A 22-year-old formerly ultra-Orthodox woman died by suicide in Jerusalem Wednesday, months after saying in an interview that she was “experiencing difficult emotional processes” over her departure from her family’s religion.
Haya Valer grew up in the hard-line Satmar Hasidic sect.
Several months ago she told Channel 12 during an interview that when she expressed doubts to her mother as a teenager and after she ran away from home, she was taken to a man who gave pills she and her mother thought would make her feel better, but she became incredibly depressed. It later turned out he had given her an anti-psychotic drug to stop her from running away again.
At 18, Valer left religion and had become well known in Jerusalem’s ex-religious community.
“I’m living in a shared apartment,” she told Channel 12. “I’m going through difficult emotional processes. I’m dealing with all the trauma I went though as a child. I’m in contact with my family but mostly technically. My relations with them are not good.”
Local Jerusalem paper Kol Hair reported that Valer’s friends expressed shock and sadness on social media, while noting the painful experience of those who leave the orthodox fold.
Some 1,000 ultra-Orthodox Israelis are believed to renounce their religion every year. They risk being banished by the families and losing access to their children.
The Hillel association that supports people who leave religious communities estimates there are tens of thousands of ultra-Orthodox Jews in Israel who have inwardly renounced strict Haredi practices.

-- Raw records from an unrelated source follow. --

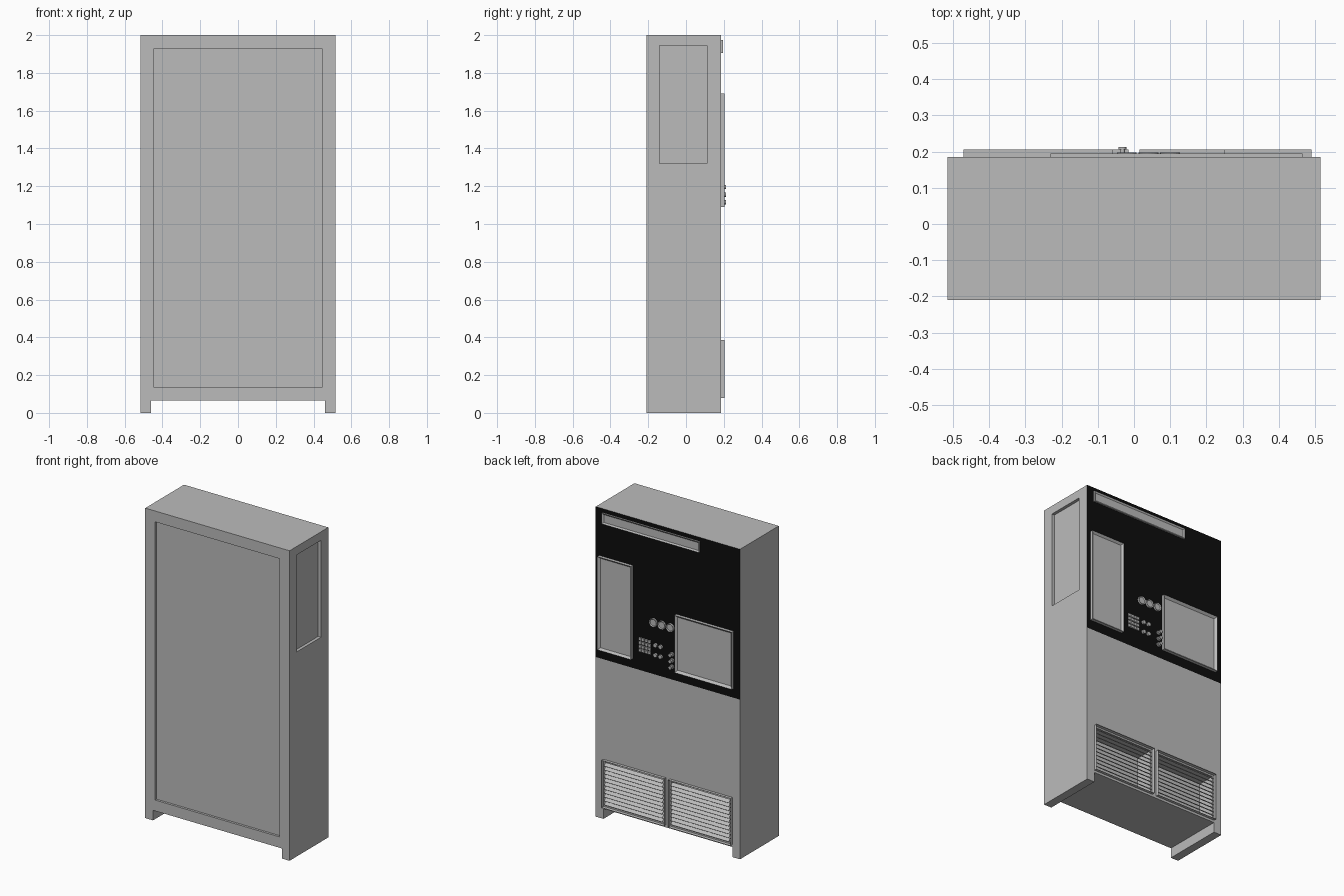
import bpy, bmesh, math
from mathutils import Matrix, Vector

if "Cube" in bpy.data.objects:
    bpy.data.objects.remove(bpy.data.objects["Cube"], do_unlink=True)


def material(name, value):
    m = bpy.data.materials.new(name)
    m.use_nodes = True
    m.diffuse_color = (value, value, value, 1)
    m.node_tree.nodes["Principled BSDF"].inputs["Base Color"].default_value = m.diffuse_color
    return m


GREY = material("grey_metal", 0.5)
BLACK = material("black_panel", 0.004)
BACK = 0.185            # rear surface of the cabinet
SPLIT = 1.03            # lower edge of the black control area


def finish(name, bm, mats=(GREY,)):
    mesh = bpy.data.meshes.new(name)
    bm.to_mesh(mesh)
    bm.free()
    for m in mats:
        mesh.materials.append(m)
    ob = bpy.data.objects.new(name, mesh)
    bpy.context.collection.objects.link(ob)
    return ob


def add_box(bm, x, y, z, tilt=0):
    """Add a box given as (min, max) ranges, tilted about its own x axis."""
    centre = Vector([(a + b) / 2 for a, b in (x, y, z)])
    size = [b - a for a, b in (x, y, z)]
    mat = Matrix.Translation(centre) @ Matrix.Rotation(tilt, 4, "X") @ Matrix.Diagonal((*size, 1))
    return bmesh.ops.create_cube(bm, size=1, matrix=mat)["verts"]


def add_round(bm, x, z, radius, y0, y1, sides=16):
    """Add a cylinder pointing out of the rear surface."""
    mat = Matrix.Translation((x, (y0 + y1) / 2, z)) @ Matrix.Rotation(-math.pi / 2, 4, "X")
    bmesh.ops.create_cone(bm, cap_ends=True, segments=sides, radius1=radius,
                          radius2=radius, depth=y1 - y0, matrix=mat)


def sink(bm, border, depth):
    """Inset each outward rear face and push it in; drop the hidden faces."""
    bm.normal_update()
    outer = [f for f in bm.faces if f.normal.y > 0.9]
    hidden = [f for f in bm.faces if f.normal.y < -0.9]
    bmesh.ops.delete(bm, geom=hidden, context="FACES_ONLY")
    bmesh.ops.inset_individual(bm, faces=outer, thickness=border)
    for v in {v for f in outer for v in f.verts}:
        v.co.y -= depth


def framed_panel(name, x, z, height, border, depth):
    bm = bmesh.new()
    add_box(bm, x, (BACK, BACK + height), z)
    sink(bm, border, depth)
    return finish(name, bm)


# Cabinet shell, with the upper rear face in black
bm = bmesh.new()
add_box(bm, (-0.515, 0.515), (-0.21, BACK), (0, 2))
bmesh.ops.bisect_plane(bm, geom=bm.verts[:] + bm.edges[:] + bm.faces[:],
                       plane_co=(0, 0, SPLIT), plane_no=(0, 0, 1))
bm.normal_update()
for f in bm.faces:
    if f.normal.y > 0.9 and f.calc_center_median().z > SPLIT:
        f.material_index = 1
cabinet = finish("cabinet", bm, (GREY, BLACK))

# Vent openings, one either side of the middle
VENTS = {"left": (0.015, 0.46), "right": (-0.46, -0.015)}
VENT_Z = (0.08, 0.385)
RIM = 0.015

# Recesses cut from the shell: foot gap, front panel, side panel, vents
bm = bmesh.new()
add_box(bm, (-0.46, 0.46), (-0.5, 0.5), (-0.1, 0.065))
add_box(bm, (-0.445, 0.445), (-0.3, -0.195), (0.135, 1.93))
add_box(bm, (0.495, 0.6), (-0.14, 0.11), (1.32, 1.945))
for x in VENTS.values():
    add_box(bm, (x[0] + 0.012, x[1] - 0.012), (0.06, 0.3),
            (VENT_Z[0] + 0.012, VENT_Z[1] - 0.012))
cutter = finish("recess_cutter", bm)
cutter.hide_render = True
mod = cabinet.modifiers.new("recesses", "BOOLEAN")
mod.operation = "DIFFERENCE"
mod.solver = "EXACT"
mod.object = cutter
bpy.context.view_layer.objects.active = cabinet
bpy.ops.object.modifier_apply(modifier=mod.name)
bpy.data.objects.remove(cutter, do_unlink=True)

# Vent frames and sloping slats
SLATS = 11
for side, x in VENTS.items():
    framed_panel(side + "_vent_frame", x, VENT_Z, 0.02, RIM, 0.14)
    bm = bmesh.new()
    pitch = (VENT_Z[1] - VENT_Z[0] - 2 * RIM) / SLATS
    for i in range(SLATS):
        z = VENT_Z[0] + RIM + (i + 0.5) * pitch
        add_box(bm, (x[0] + RIM, x[1] - RIM), (0.178, 0.202), (z - 0.0015, z + 0.0015),
                tilt=-math.pi / 4)
    finish(side + "_vent_slats", bm)

# Framed panels on the control area
framed_panel("top_sign", (-0.23, 0.465), (1.905, 1.975), 0.01, 0.014, 0.007)
framed_panel("tall_panel", (0.25, 0.49), (1.09, 1.692), 0.02, 0.018, 0.013)
framed_panel("display_screen", (-0.47, -0.06), (1.09, 1.46), 0.02, 0.02, 0.014)

# Row of three round gauges
bm = bmesh.new()
for i in range(3):
    add_round(bm, 0.1 - 0.06 * i, 1.365, 0.027, BACK, BACK + 0.012, 20)
sink(bm, 0.006, 0.005)
finish("gauges", bm)

# Keypad
bm = bmesh.new()
for col in range(4):
    for row in range(4):
        x, z = 0.194 - 0.022 * col, 1.233 - 0.024 * row
        add_box(bm, (x - 0.009, x + 0.009), (BACK, BACK + 0.008), (z - 0.009, z + 0.009))
finish("keypad_keys", bm)

# Four push buttons
bm = bmesh.new()
for x in (0.085, 0.048):
    for z in (1.222, 1.158):
        add_round(bm, x, z, 0.013, BACK, BACK + 0.012)
finish("push_buttons", bm)

# Three selector knobs beside the screen
bm = bmesh.new()
for z in (1.115, 1.155, 1.195):
    add_round(bm, -0.032, z, 0.014, BACK, BACK + 0.008)
    add_round(bm, -0.032, z, 0.007, BACK, BACK + 0.02)
    add_round(bm, -0.032, z, 0.011, BACK + 0.02, BACK + 0.027)
finish("selector_knobs", bm)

“The price to pay is so high” for openly rejecting Haredi life, Hillel head Yair Hass said.
AFP contributed to this report.